◆ DIRECTIONS FOR THIS TASK:
Copy, from the entries below, each line in which the string "waist" appears.

◆ EXERCISE DATA:
┌────────
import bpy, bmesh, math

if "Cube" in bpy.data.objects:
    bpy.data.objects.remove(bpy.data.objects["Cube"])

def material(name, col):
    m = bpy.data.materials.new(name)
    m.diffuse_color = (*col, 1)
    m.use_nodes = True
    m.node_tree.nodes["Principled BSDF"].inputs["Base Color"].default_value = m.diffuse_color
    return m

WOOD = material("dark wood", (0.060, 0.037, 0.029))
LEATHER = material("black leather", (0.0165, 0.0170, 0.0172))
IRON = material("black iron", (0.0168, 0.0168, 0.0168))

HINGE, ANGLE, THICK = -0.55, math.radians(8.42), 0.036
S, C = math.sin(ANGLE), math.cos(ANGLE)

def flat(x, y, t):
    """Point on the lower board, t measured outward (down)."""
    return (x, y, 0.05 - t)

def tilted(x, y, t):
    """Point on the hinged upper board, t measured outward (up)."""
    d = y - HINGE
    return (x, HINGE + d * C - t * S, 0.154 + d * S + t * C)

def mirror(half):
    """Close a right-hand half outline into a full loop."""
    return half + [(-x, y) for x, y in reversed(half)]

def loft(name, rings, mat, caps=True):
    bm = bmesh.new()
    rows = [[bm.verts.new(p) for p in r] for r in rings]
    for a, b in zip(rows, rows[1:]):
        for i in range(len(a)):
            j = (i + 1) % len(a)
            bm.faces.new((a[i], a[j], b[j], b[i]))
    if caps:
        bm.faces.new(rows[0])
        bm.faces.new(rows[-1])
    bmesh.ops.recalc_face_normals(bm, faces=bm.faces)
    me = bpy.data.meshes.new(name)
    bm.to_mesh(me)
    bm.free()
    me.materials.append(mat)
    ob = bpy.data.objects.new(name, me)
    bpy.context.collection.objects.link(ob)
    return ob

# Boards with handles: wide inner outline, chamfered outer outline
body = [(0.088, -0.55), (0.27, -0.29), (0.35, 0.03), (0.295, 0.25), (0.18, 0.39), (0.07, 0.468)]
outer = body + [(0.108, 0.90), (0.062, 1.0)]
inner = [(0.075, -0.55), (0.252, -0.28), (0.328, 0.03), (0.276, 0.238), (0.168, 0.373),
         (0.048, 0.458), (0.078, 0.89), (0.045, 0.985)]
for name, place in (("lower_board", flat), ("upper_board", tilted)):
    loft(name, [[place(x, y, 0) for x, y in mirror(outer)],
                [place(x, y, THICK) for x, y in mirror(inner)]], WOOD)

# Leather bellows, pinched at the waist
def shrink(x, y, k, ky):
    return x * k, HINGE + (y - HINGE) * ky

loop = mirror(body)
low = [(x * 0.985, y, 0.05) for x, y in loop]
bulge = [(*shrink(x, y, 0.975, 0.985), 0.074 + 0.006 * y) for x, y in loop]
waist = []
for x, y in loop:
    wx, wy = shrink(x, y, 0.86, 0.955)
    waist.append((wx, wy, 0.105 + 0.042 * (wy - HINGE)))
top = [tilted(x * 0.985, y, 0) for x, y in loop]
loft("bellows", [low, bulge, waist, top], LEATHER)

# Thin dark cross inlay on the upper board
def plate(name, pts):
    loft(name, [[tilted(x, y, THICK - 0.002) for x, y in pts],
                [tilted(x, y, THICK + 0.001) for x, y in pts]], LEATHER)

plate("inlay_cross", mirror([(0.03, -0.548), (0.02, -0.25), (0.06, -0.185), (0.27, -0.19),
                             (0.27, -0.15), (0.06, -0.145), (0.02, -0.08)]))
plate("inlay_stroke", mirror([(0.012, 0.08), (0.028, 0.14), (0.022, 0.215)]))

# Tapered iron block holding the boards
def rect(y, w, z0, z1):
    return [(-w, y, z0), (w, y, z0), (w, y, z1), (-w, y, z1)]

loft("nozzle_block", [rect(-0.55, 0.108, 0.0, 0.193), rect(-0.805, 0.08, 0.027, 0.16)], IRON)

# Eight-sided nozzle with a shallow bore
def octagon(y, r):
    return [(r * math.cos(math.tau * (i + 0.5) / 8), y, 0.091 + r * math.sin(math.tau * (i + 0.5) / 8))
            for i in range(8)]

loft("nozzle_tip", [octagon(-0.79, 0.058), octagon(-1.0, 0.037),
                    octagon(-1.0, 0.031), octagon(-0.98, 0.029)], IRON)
└────────
┌────────
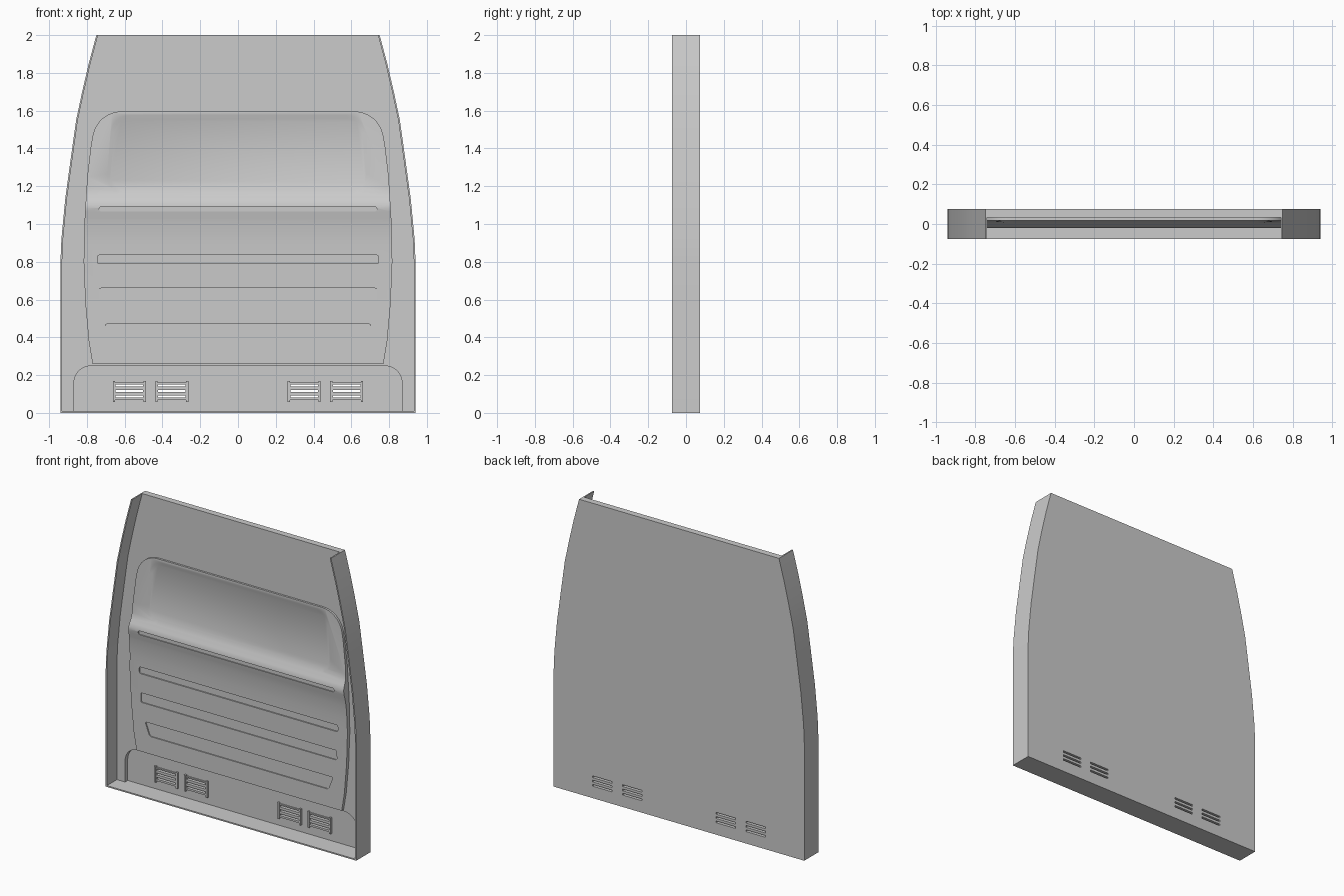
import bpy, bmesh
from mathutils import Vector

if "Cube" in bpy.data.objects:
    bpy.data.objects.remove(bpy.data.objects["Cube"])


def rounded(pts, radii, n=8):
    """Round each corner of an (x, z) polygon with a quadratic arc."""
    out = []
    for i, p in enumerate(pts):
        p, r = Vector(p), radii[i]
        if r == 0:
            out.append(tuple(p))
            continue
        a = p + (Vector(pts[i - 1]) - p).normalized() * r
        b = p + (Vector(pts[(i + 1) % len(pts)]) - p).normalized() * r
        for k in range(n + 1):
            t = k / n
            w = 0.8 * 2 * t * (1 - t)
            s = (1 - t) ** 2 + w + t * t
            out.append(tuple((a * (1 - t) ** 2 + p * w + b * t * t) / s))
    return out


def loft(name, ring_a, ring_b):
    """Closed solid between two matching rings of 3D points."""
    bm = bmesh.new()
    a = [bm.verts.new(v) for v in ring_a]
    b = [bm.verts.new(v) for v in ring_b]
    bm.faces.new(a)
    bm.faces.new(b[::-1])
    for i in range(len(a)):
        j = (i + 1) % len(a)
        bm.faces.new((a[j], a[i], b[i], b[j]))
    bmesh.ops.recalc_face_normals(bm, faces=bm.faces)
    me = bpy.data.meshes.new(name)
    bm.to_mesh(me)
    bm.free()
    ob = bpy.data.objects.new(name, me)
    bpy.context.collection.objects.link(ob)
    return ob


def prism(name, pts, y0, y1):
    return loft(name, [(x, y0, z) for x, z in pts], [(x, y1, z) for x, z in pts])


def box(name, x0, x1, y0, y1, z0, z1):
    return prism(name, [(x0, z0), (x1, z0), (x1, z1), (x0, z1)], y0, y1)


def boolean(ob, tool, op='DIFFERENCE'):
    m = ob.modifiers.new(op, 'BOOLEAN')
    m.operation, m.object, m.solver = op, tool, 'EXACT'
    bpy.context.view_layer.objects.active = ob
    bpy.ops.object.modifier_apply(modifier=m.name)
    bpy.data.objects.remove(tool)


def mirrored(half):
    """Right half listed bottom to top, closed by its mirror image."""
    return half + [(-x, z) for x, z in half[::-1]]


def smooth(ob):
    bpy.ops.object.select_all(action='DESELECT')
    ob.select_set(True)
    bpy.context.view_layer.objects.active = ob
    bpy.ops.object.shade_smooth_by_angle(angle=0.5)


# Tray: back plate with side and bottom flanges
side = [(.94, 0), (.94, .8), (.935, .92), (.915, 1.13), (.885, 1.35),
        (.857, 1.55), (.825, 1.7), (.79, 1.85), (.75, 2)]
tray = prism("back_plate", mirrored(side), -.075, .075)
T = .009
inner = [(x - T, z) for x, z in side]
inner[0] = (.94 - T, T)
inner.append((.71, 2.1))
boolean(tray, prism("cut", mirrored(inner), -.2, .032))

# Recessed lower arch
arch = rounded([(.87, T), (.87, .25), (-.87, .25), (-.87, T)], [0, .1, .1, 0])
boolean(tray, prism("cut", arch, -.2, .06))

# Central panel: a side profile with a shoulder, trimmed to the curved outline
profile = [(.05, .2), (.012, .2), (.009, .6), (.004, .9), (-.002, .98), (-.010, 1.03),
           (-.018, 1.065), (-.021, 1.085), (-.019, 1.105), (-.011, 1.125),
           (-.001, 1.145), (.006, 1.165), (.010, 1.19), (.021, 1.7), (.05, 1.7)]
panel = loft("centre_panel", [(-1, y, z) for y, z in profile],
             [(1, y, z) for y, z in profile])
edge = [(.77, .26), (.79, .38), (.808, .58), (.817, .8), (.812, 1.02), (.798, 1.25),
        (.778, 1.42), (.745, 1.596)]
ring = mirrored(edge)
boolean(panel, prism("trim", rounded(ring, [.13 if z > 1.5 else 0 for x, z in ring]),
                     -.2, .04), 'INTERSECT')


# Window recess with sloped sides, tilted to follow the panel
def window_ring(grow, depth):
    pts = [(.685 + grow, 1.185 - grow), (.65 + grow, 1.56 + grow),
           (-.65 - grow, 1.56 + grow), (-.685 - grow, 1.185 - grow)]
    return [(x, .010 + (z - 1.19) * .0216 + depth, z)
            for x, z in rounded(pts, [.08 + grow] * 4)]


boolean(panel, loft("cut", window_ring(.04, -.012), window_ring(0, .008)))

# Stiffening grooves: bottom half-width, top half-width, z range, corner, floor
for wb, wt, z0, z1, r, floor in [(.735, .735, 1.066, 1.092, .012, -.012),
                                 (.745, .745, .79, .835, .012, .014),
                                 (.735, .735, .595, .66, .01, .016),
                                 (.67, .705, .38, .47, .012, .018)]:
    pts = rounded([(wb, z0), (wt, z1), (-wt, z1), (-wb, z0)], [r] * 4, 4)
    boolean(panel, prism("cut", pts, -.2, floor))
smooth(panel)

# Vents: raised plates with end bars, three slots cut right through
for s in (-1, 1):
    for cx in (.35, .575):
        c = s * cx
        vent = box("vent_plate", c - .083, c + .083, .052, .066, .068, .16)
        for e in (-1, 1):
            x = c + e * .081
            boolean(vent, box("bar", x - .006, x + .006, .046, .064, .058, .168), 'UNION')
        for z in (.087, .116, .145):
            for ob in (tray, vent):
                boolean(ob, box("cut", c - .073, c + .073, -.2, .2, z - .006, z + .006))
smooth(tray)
└────────
◆ SOLUTION TO THE EXERCISE:
# Leather bellows, pinched at the waist
waist = []
    waist.append((wx, wy, 0.105 + 0.042 * (wy - HINGE)))
loft("bellows", [low, bulge, waist, top], LEATHER)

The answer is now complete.